## WHAT NEEDS TO BE DONE:
Copy every record verbatim but exclude the pictures.

Source texts of formatted documents
------------------------------------------------

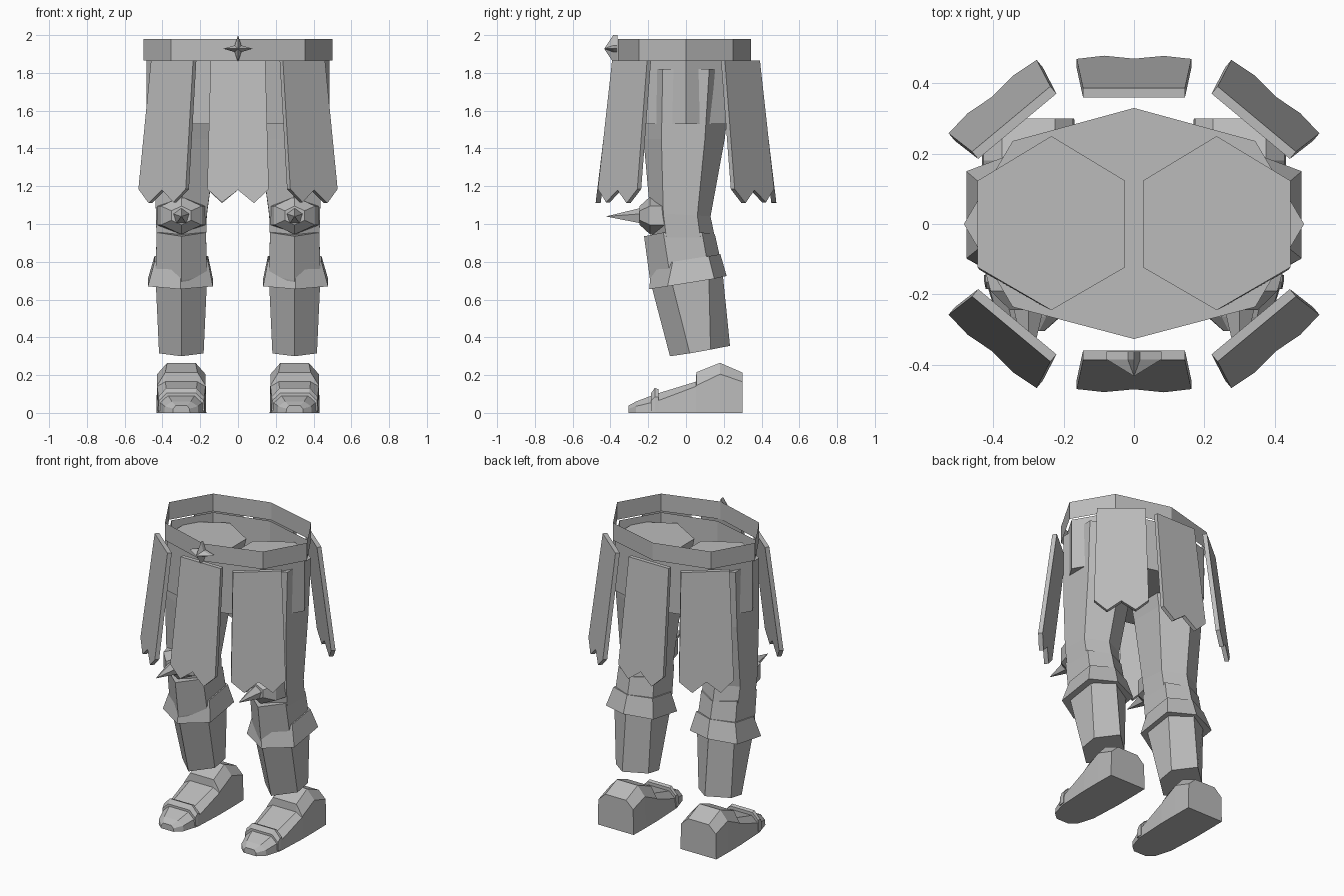
import bpy, bmesh, math
from mathutils import Matrix, Vector

if "Cube" in bpy.data.objects:
    bpy.data.objects.remove(bpy.data.objects["Cube"])

grey = bpy.data.materials.new("plain_grey")
grey.diffuse_color = (0.5, 0.5, 0.5, 1)
grey.use_nodes = True
grey.node_tree.nodes["Principled BSDF"].inputs["Base Color"].default_value = grey.diffuse_color


def make(name, bm, mirror="", matrix=None):
    bmesh.ops.recalc_face_normals(bm, faces=bm.faces)
    if matrix is not None:
        bm.transform(matrix)
    me = bpy.data.meshes.new(name)
    bm.to_mesh(me)
    bm.free()
    me.materials.append(grey)
    ob = bpy.data.objects.new(name, me)
    bpy.context.collection.objects.link(ob)
    if mirror:
        mod = ob.modifiers.new("mirror", "MIRROR")
        mod.use_axis = ("X" in mirror, "Y" in mirror, False)
        mod.use_mirror_merge = False
    return ob


def loft(name, rings, mirror="", caps=(True, True), matrix=None):
    """Skin a stack of equal-length point rings."""
    bm = bmesh.new()
    vs = [[bm.verts.new(p) for p in r] for r in rings]
    n = len(rings[0])
    for a, b in zip(vs, vs[1:]):
        for i in range(n):
            j = (i + 1) % n
            bm.faces.new((a[i], a[j], b[j], b[i]))
    if caps[0]:
        bm.faces.new(vs[0])
    if caps[1]:
        bm.faces.new(vs[-1])
    return make(name, bm, mirror, matrix)


def octagon(w, c, cy, front, back, z):
    return [(0, -front, z), (c, -cy, z), (w, 0, z), (c, cy, z),
            (0, back, z), (-c, cy, z), (-w, 0, z), (-c, -cy, z)]


def leg_ring(cx, hw, front, fc, bc, back):
    """Hexagon pointing forward and back; each argument pair is (y, z)."""
    return [(cx, *front), (cx + hw, *fc), (cx + hw, *bc),
            (cx, *back), (cx - hw, *bc), (cx - hw, *fc)]


# waist: open belt wall and hip tub
loft("belt", [octagon(.50, .355, .25, .36, .345, z) for z in (1.865, 1.98)],
     caps=(False, False))
loft("hips", [octagon(.484, .345, .236, .327, .33, z) for z in (1.53, 1.865)],
     caps=(True, False))

# four-pointed belt star
star = []
for k in range(8):
    a = k * math.pi / 4
    r = (.078 if k % 4 == 0 else .072) if k % 2 == 0 else .025
    star.append((r * math.cos(a), r * math.sin(a)))
loft("belt_star", [[(x, -.362, 1.928 + z) for x, z in star],
                   [(x, -.385, 1.928 + z) for x, z in star],
                   [(x * .02, -.432, 1.928 + z * .02) for x, z in star]])

# skirt panels: flaring slabs with a ragged hem
hem = [(-.163, 1.185), (-.085, 1.115), (0, 1.18), (.085, 1.11), (.163, 1.185)]


def panel(name, matrix, mirror=""):
    def side(y0):
        top = [(x, y0, 1.865) for x in (.145, .075, 0, -.075, -.145)]
        low = [(x, y0 - .085 * (1.865 - z) / .7, z) for x, z in hem]
        return low + top
    loft(name, [side(0), side(-.027)], mirror, matrix=matrix)


panel("front_panel", Matrix.Translation((0, -.36, 0)))
panel("back_panel", Matrix.Translation((0, .36, 0)) @ Matrix.Rotation(math.pi, 4, "Z"))
panel("corner_panels", Matrix.Translation((.332, -.278, 0))
      @ Matrix.Rotation(math.radians(39.8), 4, "Z"), "XY")

# thighs
loft("thighs", [
    leg_ring(.235, .21, (-.245, 1.82), (-.123, 1.82), (.123, 1.82), (.25, 1.82)),
    leg_ring(.275, .165, (-.225, 1.45), (-.13, 1.45), (.1, 1.45), (.205, 1.45)),
    leg_ring(.30, .135, (-.19, 1.06), (-.12, 1.055), (.06, 1.045), (.13, 1.04)),
    leg_ring(.30, .13, (-.17, .90), (-.10, .90), (.08, .90), (.155, .92)),
], "X")

# shins
loft("shins", [
    leg_ring(.30, .13, (-.222, .935), (-.12, .955), (.085, .955), (.153, .945)),
    leg_ring(.30, .137, (-.19, .70), (-.085, .73), (.12, .76), (.19, .78)),
    leg_ring(.30, .118, (-.085, .30), (.02, .315), (.13, .335), (.233, .355)),
], "X")

# flared bands below the knees
loft("shin_bands", [
    leg_ring(.30, .142, (-.18, .80), (-.07, .80), (.12, .83), (.182, .84)),
    leg_ring(.305, .172, (-.195, .655), (-.098, .67), (.15, .71), (.215, .725)),
], "X")


# knee pads and spikes
def knee_ring(y, rx, rz, n, z=1.045):
    return [(.30 + rx * math.sin(k * math.tau / n), y, z + rz * math.cos(k * math.tau / n))
            for k in range(n)]


loft("knee_pads", [knee_ring(-.11, .15, .10, 6), knee_ring(-.19, .125, .10, 6),
                   knee_ring(-.245, .06, .05, 6)], "X")
loft("knee_spikes", [knee_ring(-.235, .046, .046, 5, 1.04),
                     knee_ring(-.42, .001, .001, 5, 1.04)], "X")


# feet: cross-sections from toe to heel
def foot_ring(y, hw, shoulder, tw, top, base=0):
    return [(.30 + x, y, z) for x, z in
            ((-hw, base), (hw, base), (hw * .97, shoulder), (tw, top),
             (-tw, top), (-hw * .97, shoulder))]


loft("feet", [
    foot_ring(-.305, .045, .022, .03, .038),
    foot_ring(-.265, .09, .035, .05, .06),
    foot_ring(-.16, .122, .06, .075, .10),
    foot_ring(.052, .132, .14, .085, .165),
    foot_ring(.055, .132, .145, .085, .215),
    foot_ring(.18, .132, .205, .075, .265),
    foot_ring(.30, .13, .165, .075, .213),
], "X")
loft("toe_straps", [
    foot_ring(-.185, .122, .065, .077, .105, .01),
    foot_ring(-.165, .126, .085, .08, .132, .01),
    foot_ring(-.145, .126, .085, .08, .125, .01),
], "X")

------------------------------------------------

## RESPONSE TO THE TASK:
import bpy, bmesh, math
from mathutils import Matrix, Vector

if "Cube" in bpy.data.objects:
    bpy.data.objects.remove(bpy.data.objects["Cube"])

grey = bpy.data.materials.new("plain_grey")
grey.diffuse_color = (0.5, 0.5, 0.5, 1)
grey.use_nodes = True
grey.node_tree.nodes["Principled BSDF"].inputs["Base Color"].default_value = grey.diffuse_color


def make(name, bm, mirror="", matrix=None):
    bmesh.ops.recalc_face_normals(bm, faces=bm.faces)
    if matrix is not None:
        bm.transform(matrix)
    me = bpy.data.meshes.new(name)
    bm.to_mesh(me)
    bm.free()
    me.materials.append(grey)
    ob = bpy.data.objects.new(name, me)
    bpy.context.collection.objects.link(ob)
    if mirror:
        mod = ob.modifiers.new("mirror", "MIRROR")
        mod.use_axis = ("X" in mirror, "Y" in mirror, False)
        mod.use_mirror_merge = False
    return ob


def loft(name, rings, mirror="", caps=(True, True), matrix=None):
    """Skin a stack of equal-length point rings."""
    bm = bmesh.new()
    vs = [[bm.verts.new(p) for p in r] for r in rings]
    n = len(rings[0])
    for a, b in zip(vs, vs[1:]):
        for i in range(n):
            j = (i + 1) % n
            bm.faces.new((a[i], a[j], b[j], b[i]))
    if caps[0]:
        bm.faces.new(vs[0])
    if caps[1]:
        bm.faces.new(vs[-1])
    return make(name, bm, mirror, matrix)


def octagon(w, c, cy, front, back, z):
    return [(0, -front, z), (c, -cy, z), (w, 0, z), (c, cy, z),
            (0, back, z), (-c, cy, z), (-w, 0, z), (-c, -cy, z)]


def leg_ring(cx, hw, front, fc, bc, back):
    """Hexagon pointing forward and back; each argument pair is (y, z)."""
    return [(cx, *front), (cx + hw, *fc), (cx + hw, *bc),
            (cx, *back), (cx - hw, *bc), (cx - hw, *fc)]


# waist: open belt wall and hip tub
loft("belt", [octagon(.50, .355, .25, .36, .345, z) for z in (1.865, 1.98)],
     caps=(False, False))
loft("hips", [octagon(.484, .345, .236, .327, .33, z) for z in (1.53, 1.865)],
     caps=(True, False))

# four-pointed belt star
star = []
for k in range(8):
    a = k * math.pi / 4
    r = (.078 if k % 4 == 0 else .072) if k % 2 == 0 else .025
    star.append((r * math.cos(a), r * math.sin(a)))
loft("belt_star", [[(x, -.362, 1.928 + z) for x, z in star],
                   [(x, -.385, 1.928 + z) for x, z in star],
                   [(x * .02, -.432, 1.928 + z * .02) for x, z in star]])

# skirt panels: flaring slabs with a ragged hem
hem = [(-.163, 1.185), (-.085, 1.115), (0, 1.18), (.085, 1.11), (.163, 1.185)]


def panel(name, matrix, mirror=""):
    def side(y0):
        top = [(x, y0, 1.865) for x in (.145, .075, 0, -.075, -.145)]
        low = [(x, y0 - .085 * (1.865 - z) / .7, z) for x, z in hem]
        return low + top
    loft(name, [side(0), side(-.027)], mirror, matrix=matrix)


panel("front_panel", Matrix.Translation((0, -.36, 0)))
panel("back_panel", Matrix.Translation((0, .36, 0)) @ Matrix.Rotation(math.pi, 4, "Z"))
panel("corner_panels", Matrix.Translation((.332, -.278, 0))
      @ Matrix.Rotation(math.radians(39.8), 4, "Z"), "XY")

# thighs
loft("thighs", [
    leg_ring(.235, .21, (-.245, 1.82), (-.123, 1.82), (.123, 1.82), (.25, 1.82)),
    leg_ring(.275, .165, (-.225, 1.45), (-.13, 1.45), (.1, 1.45), (.205, 1.45)),
    leg_ring(.30, .135, (-.19, 1.06), (-.12, 1.055), (.06, 1.045), (.13, 1.04)),
    leg_ring(.30, .13, (-.17, .90), (-.10, .90), (.08, .90), (.155, .92)),
], "X")

# shins
loft("shins", [
    leg_ring(.30, .13, (-.222, .935), (-.12, .955), (.085, .955), (.153, .945)),
    leg_ring(.30, .137, (-.19, .70), (-.085, .73), (.12, .76), (.19, .78)),
    leg_ring(.30, .118, (-.085, .30), (.02, .315), (.13, .335), (.233, .355)),
], "X")

# flared bands below the knees
loft("shin_bands", [
    leg_ring(.30, .142, (-.18, .80), (-.07, .80), (.12, .83), (.182, .84)),
    leg_ring(.305, .172, (-.195, .655), (-.098, .67), (.15, .71), (.215, .725)),
], "X")


# knee pads and spikes
def knee_ring(y, rx, rz, n, z=1.045):
    return [(.30 + rx * math.sin(k * math.tau / n), y, z + rz * math.cos(k * math.tau / n))
            for k in range(n)]


loft("knee_pads", [knee_ring(-.11, .15, .10, 6), knee_ring(-.19, .125, .10, 6),
                   knee_ring(-.245, .06, .05, 6)], "X")
loft("knee_spikes", [knee_ring(-.235, .046, .046, 5, 1.04),
                     knee_ring(-.42, .001, .001, 5, 1.04)], "X")


# feet: cross-sections from toe to heel
def foot_ring(y, hw, shoulder, tw, top, base=0):
    return [(.30 + x, y, z) for x, z in
            ((-hw, base), (hw, base), (hw * .97, shoulder), (tw, top),
             (-tw, top), (-hw * .97, shoulder))]


loft("feet", [
    foot_ring(-.305, .045, .022, .03, .038),
    foot_ring(-.265, .09, .035, .05, .06),
    foot_ring(-.16, .122, .06, .075, .10),
    foot_ring(.052, .132, .14, .085, .165),
    foot_ring(.055, .132, .145, .085, .215),
    foot_ring(.18, .132, .205, .075, .265),
    foot_ring(.30, .13, .165, .075, .213),
], "X")
loft("toe_straps", [
    foot_ring(-.185, .122, .065, .077, .105, .01),
    foot_ring(-.165, .126, .085, .08, .132, .01),
    foot_ring(-.145, .126, .085, .08, .125, .01),
], "X")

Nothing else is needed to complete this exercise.